▸ **Exercise goal**: If a line in the data holds the string "append", list it.

Stored data entries
____________

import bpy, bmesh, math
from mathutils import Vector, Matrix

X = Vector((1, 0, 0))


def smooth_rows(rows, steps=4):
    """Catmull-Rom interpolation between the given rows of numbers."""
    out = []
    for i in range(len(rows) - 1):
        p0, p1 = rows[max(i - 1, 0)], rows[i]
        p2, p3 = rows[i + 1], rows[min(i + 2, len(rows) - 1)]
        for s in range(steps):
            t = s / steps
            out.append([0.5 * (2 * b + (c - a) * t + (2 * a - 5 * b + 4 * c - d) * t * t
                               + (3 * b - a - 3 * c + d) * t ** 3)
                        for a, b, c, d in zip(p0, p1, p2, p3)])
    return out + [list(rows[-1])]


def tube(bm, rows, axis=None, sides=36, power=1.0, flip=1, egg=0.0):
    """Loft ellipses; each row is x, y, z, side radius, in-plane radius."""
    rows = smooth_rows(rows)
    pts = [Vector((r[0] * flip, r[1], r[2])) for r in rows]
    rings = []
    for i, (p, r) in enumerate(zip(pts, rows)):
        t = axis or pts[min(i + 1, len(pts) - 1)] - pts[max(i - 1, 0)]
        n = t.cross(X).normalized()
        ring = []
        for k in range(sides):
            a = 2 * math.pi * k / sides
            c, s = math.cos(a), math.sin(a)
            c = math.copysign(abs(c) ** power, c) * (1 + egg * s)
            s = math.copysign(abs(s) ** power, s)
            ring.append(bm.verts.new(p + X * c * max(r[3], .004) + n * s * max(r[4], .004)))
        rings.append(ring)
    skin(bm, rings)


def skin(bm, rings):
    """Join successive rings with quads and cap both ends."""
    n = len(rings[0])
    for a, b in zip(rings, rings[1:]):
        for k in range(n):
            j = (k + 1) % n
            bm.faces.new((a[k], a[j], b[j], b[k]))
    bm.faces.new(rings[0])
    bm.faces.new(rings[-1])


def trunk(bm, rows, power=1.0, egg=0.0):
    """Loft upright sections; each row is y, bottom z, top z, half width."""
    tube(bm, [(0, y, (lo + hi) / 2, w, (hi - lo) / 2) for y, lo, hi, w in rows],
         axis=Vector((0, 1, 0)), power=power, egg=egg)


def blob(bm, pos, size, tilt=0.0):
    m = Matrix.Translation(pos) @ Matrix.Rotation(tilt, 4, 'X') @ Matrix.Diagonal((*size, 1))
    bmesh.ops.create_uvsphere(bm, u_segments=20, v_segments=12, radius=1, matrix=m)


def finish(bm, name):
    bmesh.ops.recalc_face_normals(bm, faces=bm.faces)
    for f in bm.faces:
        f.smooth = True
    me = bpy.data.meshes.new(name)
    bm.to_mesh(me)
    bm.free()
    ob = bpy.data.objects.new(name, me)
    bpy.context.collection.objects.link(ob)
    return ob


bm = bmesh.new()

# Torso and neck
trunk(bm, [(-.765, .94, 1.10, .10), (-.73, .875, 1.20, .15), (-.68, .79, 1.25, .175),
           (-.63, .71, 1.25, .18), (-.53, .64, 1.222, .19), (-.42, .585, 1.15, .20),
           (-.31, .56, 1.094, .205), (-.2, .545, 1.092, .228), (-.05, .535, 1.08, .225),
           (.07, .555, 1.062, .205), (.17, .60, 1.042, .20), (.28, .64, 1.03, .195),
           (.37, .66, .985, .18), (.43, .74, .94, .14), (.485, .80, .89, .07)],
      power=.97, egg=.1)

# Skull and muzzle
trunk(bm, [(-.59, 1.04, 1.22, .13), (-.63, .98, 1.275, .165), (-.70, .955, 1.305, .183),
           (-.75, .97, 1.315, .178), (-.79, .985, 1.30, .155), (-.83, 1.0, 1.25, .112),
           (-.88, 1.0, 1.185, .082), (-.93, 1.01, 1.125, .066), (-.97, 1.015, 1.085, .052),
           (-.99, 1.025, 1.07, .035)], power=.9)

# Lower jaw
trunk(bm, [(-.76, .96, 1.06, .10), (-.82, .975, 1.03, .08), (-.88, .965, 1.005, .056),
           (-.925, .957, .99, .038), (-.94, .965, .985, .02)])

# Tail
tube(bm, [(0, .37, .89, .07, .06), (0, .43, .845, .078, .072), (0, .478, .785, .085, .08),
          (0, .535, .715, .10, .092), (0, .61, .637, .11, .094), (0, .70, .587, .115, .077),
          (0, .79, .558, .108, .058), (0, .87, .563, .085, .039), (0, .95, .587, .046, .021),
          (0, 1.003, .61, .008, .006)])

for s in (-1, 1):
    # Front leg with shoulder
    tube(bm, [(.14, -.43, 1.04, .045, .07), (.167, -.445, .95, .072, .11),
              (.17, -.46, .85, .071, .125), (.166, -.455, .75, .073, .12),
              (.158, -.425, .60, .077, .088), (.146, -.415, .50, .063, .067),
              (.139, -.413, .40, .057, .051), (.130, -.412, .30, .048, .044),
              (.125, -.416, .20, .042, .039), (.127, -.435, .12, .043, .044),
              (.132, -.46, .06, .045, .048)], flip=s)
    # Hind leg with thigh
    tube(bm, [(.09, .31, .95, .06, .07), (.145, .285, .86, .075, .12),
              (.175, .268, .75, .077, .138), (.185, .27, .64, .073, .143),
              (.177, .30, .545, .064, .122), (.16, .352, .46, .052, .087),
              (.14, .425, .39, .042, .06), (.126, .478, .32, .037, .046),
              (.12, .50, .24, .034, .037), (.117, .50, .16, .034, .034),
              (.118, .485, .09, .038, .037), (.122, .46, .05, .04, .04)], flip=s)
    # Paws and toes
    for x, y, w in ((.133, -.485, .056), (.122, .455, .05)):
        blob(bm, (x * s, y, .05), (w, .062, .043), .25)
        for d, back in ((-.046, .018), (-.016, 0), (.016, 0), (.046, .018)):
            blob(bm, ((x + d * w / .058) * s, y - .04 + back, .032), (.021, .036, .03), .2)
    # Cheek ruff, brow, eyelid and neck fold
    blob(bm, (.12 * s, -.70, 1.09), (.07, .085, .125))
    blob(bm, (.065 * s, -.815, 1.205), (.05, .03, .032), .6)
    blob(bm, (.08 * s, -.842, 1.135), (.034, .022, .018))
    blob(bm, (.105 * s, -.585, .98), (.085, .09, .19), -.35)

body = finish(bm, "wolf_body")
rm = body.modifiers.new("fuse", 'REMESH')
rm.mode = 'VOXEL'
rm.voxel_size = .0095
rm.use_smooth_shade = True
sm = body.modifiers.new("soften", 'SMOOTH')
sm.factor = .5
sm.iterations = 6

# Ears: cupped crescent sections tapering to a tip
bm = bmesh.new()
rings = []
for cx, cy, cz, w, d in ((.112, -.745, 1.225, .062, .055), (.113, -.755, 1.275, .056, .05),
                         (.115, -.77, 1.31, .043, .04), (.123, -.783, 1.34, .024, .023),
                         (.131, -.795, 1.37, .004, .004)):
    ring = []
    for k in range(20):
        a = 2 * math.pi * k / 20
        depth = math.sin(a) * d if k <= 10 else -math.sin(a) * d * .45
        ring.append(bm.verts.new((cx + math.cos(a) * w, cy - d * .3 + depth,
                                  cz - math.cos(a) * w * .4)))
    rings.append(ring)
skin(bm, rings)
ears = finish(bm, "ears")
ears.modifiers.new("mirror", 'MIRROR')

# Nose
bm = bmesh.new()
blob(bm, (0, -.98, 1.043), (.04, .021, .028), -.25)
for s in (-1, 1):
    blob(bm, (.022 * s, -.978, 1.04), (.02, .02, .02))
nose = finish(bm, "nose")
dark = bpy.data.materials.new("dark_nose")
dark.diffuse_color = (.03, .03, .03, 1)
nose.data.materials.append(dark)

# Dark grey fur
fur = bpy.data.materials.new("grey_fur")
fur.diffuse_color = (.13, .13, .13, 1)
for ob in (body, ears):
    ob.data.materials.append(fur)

____________

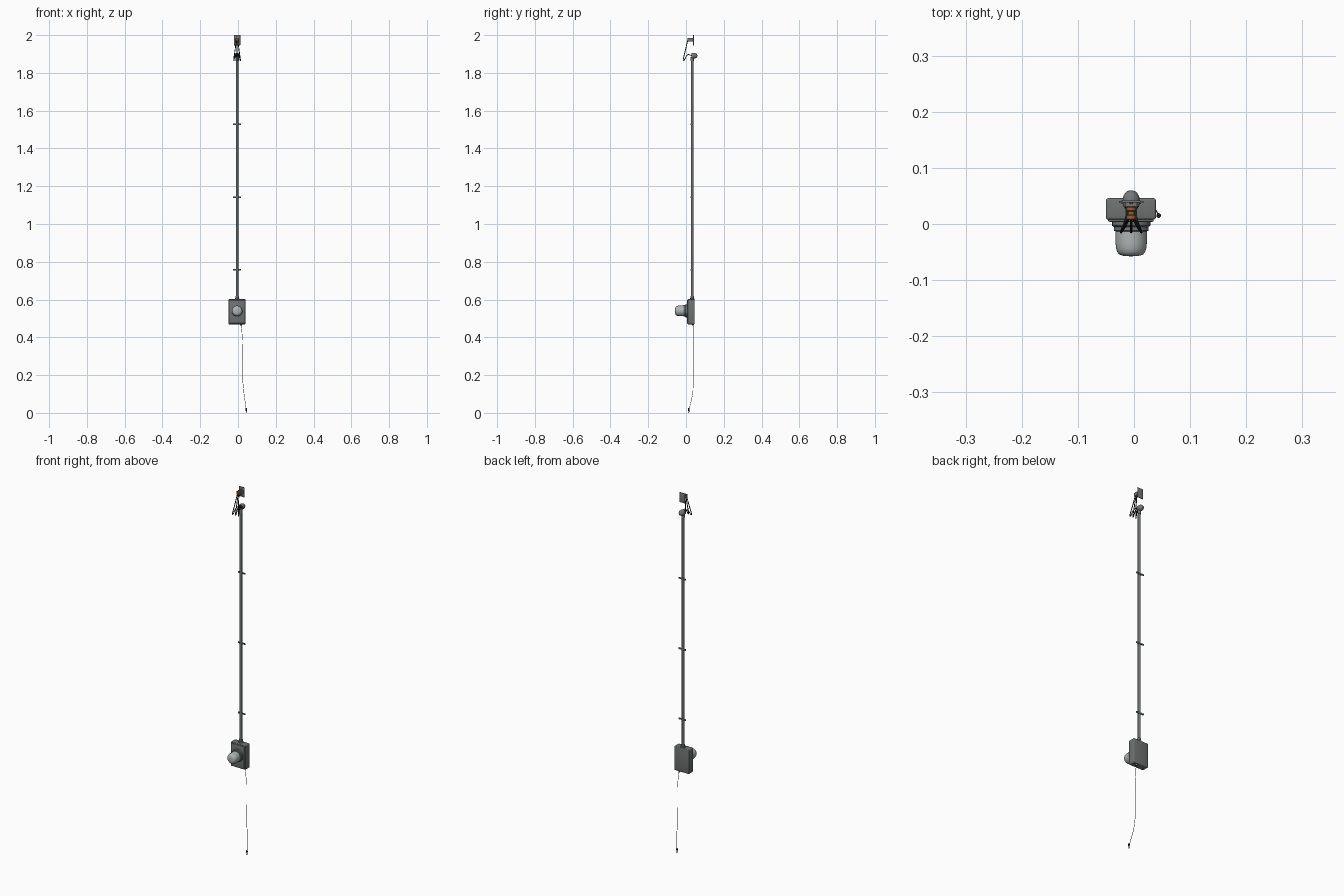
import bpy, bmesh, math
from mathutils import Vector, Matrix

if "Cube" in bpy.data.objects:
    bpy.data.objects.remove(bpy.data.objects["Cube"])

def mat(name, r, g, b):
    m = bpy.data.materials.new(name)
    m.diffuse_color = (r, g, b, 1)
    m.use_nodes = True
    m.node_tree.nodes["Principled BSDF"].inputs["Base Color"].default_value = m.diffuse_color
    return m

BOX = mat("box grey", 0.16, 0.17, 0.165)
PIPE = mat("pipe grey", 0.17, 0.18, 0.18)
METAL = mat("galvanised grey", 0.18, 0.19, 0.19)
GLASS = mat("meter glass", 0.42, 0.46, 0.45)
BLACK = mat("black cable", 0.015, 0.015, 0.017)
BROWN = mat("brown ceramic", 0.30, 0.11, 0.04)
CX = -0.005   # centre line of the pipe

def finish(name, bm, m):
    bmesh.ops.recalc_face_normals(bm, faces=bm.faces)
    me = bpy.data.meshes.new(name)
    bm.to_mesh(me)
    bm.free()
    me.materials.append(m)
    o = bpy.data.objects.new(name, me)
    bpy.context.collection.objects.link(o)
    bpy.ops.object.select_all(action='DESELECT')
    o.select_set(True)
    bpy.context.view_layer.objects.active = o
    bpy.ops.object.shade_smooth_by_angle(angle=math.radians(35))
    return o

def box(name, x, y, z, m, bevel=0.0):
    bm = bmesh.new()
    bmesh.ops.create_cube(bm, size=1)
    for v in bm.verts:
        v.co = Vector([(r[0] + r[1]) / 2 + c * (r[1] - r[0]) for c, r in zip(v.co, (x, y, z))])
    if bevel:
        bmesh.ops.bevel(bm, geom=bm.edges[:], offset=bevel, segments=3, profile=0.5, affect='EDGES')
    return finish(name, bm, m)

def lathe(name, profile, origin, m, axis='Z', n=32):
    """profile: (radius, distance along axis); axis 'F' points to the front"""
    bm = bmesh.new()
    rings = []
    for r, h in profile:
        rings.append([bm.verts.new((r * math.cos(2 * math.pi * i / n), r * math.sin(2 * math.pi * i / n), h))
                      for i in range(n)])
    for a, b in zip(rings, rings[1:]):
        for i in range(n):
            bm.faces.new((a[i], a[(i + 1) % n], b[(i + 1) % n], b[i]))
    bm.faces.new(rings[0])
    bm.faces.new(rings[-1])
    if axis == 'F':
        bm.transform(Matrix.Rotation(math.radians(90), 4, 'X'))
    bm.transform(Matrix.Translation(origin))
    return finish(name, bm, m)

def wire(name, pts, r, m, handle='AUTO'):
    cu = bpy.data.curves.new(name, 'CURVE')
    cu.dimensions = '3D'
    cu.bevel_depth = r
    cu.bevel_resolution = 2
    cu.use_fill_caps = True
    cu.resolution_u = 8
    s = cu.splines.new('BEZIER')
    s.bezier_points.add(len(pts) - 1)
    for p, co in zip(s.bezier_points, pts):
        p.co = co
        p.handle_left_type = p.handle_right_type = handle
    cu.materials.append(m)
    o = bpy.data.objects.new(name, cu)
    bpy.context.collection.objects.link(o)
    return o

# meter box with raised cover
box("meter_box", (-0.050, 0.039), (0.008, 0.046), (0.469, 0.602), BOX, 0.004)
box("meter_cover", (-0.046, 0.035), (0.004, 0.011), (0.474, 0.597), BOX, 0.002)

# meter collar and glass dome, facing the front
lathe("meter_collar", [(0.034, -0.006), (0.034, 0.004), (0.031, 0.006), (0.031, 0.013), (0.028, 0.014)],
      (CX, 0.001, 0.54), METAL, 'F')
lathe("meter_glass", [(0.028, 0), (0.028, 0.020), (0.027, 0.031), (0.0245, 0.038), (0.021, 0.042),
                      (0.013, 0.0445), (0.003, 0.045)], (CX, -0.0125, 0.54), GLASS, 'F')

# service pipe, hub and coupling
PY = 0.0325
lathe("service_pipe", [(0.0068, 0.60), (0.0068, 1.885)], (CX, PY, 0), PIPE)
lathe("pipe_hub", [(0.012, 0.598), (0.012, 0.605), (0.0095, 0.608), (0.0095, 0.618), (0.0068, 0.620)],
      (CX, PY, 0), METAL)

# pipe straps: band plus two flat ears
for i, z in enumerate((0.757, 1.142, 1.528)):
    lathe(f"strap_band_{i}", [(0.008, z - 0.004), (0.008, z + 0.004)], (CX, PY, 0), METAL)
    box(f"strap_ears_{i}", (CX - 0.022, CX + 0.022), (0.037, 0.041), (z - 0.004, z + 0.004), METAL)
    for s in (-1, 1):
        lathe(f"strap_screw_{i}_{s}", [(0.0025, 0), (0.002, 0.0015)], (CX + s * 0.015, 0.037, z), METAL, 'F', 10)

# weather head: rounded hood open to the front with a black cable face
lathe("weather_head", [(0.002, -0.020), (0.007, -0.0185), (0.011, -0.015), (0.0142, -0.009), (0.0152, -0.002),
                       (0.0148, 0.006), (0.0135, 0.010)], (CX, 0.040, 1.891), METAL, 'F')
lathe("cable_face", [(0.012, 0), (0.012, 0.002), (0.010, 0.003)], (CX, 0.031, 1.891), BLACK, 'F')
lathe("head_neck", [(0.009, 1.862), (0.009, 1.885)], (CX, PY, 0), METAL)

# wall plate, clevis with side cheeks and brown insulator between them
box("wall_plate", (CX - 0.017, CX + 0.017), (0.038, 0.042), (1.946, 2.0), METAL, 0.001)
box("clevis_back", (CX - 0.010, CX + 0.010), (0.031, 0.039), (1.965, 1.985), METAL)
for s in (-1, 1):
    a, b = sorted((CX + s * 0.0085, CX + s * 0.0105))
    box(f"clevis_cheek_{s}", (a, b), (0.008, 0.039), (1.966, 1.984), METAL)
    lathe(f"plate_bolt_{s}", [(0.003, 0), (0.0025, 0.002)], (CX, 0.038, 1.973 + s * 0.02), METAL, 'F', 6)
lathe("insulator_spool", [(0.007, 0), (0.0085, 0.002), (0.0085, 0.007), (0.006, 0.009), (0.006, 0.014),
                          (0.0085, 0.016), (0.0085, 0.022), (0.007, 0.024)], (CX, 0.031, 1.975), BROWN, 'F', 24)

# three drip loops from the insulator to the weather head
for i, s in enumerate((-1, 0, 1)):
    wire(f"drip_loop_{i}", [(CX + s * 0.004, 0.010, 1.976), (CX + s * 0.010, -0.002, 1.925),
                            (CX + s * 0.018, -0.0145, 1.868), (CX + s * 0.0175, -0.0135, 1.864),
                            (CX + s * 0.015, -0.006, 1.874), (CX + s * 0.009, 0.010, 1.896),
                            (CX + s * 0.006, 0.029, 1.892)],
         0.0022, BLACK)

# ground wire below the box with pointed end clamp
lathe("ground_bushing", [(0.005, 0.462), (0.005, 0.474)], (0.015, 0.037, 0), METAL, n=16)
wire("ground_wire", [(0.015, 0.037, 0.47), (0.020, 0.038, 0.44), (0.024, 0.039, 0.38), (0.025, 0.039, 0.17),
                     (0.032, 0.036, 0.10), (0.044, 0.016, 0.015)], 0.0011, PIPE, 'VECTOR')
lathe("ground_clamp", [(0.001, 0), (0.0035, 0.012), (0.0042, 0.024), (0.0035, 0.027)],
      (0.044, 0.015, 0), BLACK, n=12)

____________

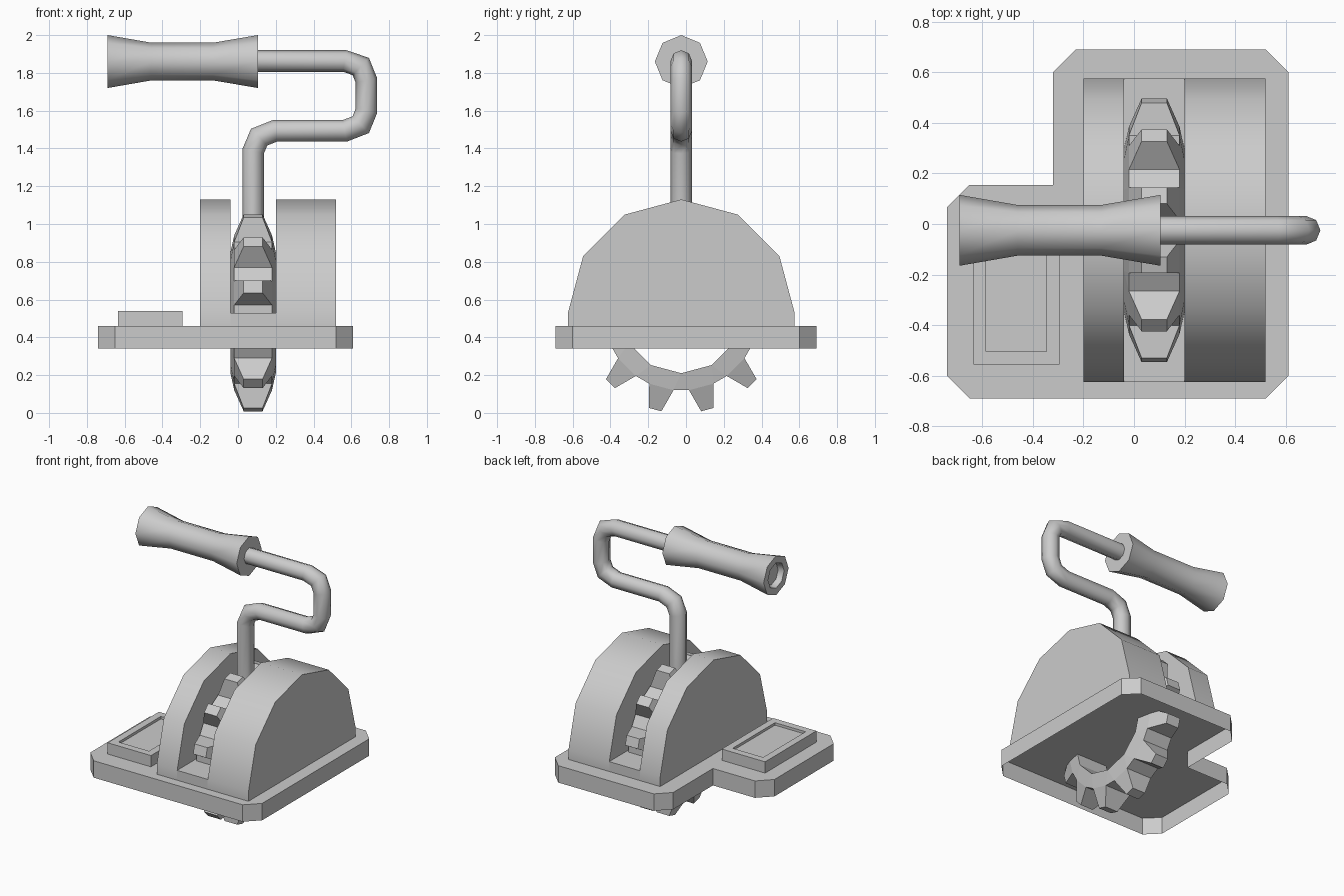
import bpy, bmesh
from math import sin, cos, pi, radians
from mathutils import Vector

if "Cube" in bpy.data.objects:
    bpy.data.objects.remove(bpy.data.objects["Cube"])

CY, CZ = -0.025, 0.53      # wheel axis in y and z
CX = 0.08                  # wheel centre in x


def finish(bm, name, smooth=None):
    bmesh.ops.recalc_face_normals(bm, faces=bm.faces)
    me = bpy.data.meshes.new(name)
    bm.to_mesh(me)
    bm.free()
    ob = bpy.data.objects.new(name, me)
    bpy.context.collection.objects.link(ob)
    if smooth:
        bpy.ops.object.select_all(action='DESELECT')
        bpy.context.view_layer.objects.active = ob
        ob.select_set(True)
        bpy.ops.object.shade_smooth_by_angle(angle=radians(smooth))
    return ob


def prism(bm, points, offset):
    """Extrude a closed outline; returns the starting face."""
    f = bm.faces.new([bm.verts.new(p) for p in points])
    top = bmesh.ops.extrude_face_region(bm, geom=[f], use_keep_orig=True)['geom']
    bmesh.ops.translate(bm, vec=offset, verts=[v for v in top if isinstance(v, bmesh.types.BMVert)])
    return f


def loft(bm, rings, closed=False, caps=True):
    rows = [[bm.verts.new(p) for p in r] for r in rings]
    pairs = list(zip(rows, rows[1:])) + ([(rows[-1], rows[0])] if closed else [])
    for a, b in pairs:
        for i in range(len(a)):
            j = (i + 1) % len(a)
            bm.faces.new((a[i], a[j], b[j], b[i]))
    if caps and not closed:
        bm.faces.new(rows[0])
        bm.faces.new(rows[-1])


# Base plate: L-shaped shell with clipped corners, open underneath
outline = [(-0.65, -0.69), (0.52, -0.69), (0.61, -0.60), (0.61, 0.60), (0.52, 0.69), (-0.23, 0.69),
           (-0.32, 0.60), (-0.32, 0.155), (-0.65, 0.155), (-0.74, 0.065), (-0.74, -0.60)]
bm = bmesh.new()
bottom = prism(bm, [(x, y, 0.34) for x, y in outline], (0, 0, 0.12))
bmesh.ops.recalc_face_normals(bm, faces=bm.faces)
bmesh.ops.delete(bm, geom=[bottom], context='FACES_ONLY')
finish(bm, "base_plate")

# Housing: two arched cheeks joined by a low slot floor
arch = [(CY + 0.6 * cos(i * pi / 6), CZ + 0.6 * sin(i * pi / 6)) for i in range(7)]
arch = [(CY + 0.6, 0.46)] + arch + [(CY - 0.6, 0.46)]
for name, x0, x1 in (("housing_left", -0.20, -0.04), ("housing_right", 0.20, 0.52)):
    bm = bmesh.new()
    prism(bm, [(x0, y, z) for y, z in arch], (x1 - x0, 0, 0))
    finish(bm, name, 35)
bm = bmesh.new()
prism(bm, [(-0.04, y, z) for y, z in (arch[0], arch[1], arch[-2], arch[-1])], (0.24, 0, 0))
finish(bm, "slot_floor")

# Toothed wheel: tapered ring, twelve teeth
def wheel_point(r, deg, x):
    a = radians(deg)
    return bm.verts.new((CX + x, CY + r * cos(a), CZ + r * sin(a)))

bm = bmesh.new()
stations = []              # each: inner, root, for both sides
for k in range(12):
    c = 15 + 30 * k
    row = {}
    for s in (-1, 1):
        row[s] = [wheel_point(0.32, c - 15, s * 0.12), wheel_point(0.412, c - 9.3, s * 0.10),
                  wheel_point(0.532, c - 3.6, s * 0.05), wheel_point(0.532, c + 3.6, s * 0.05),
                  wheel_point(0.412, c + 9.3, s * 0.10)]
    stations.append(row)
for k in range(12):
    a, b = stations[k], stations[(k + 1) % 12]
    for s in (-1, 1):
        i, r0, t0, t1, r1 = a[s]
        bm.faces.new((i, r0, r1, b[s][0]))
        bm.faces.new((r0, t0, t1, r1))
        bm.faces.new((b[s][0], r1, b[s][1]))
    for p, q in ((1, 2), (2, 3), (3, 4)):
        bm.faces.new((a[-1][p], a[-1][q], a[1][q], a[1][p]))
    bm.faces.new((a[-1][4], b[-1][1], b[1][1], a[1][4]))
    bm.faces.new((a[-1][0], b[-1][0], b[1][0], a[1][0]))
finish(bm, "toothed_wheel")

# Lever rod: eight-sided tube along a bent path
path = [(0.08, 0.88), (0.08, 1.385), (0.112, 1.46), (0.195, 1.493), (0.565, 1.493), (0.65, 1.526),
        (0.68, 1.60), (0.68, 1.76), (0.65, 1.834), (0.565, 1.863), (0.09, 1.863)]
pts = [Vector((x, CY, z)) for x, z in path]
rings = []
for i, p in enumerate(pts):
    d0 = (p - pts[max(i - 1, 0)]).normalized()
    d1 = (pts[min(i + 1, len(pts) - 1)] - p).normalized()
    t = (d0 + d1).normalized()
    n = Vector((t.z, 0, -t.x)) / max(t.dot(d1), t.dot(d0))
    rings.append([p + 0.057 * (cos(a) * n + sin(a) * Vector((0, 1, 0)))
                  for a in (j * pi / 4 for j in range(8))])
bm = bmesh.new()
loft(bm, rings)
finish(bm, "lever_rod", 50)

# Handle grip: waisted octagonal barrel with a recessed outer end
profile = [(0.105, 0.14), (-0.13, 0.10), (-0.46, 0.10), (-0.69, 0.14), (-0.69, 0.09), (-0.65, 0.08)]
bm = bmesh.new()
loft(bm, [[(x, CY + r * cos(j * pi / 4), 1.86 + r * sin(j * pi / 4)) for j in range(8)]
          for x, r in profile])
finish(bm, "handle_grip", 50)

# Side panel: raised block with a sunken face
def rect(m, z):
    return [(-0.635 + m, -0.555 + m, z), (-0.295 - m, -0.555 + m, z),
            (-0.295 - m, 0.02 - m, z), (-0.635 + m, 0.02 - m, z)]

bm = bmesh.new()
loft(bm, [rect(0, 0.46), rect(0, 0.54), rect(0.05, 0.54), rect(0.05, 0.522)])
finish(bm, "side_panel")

____________

▸ **Solution for this exercise**:
            out.append([0.5 * (2 * b + (c - a) * t + (2 * a - 5 * b + 4 * c - d) * t * t
            ring.append(bm.verts.new(p + X * c * max(r[3], .004) + n * s * max(r[4], .004)))
        rings.append(ring)
        ring.append(bm.verts.new((cx + math.cos(a) * w, cy - d * .3 + depth,
    rings.append(ring)
nose.data.materials.append(dark)
    ob.data.materials.append(fur)
    me.materials.append(m)
        rings.append([bm.verts.new((r * math.cos(2 * math.pi * i / n), r * math.sin(2 * math.pi * i / n), h))
    cu.materials.append(m)
    stations.append(row)
    rings.append([p + 0.057 * (cos(a) * n + sin(a) * Vector((0, 1, 0)))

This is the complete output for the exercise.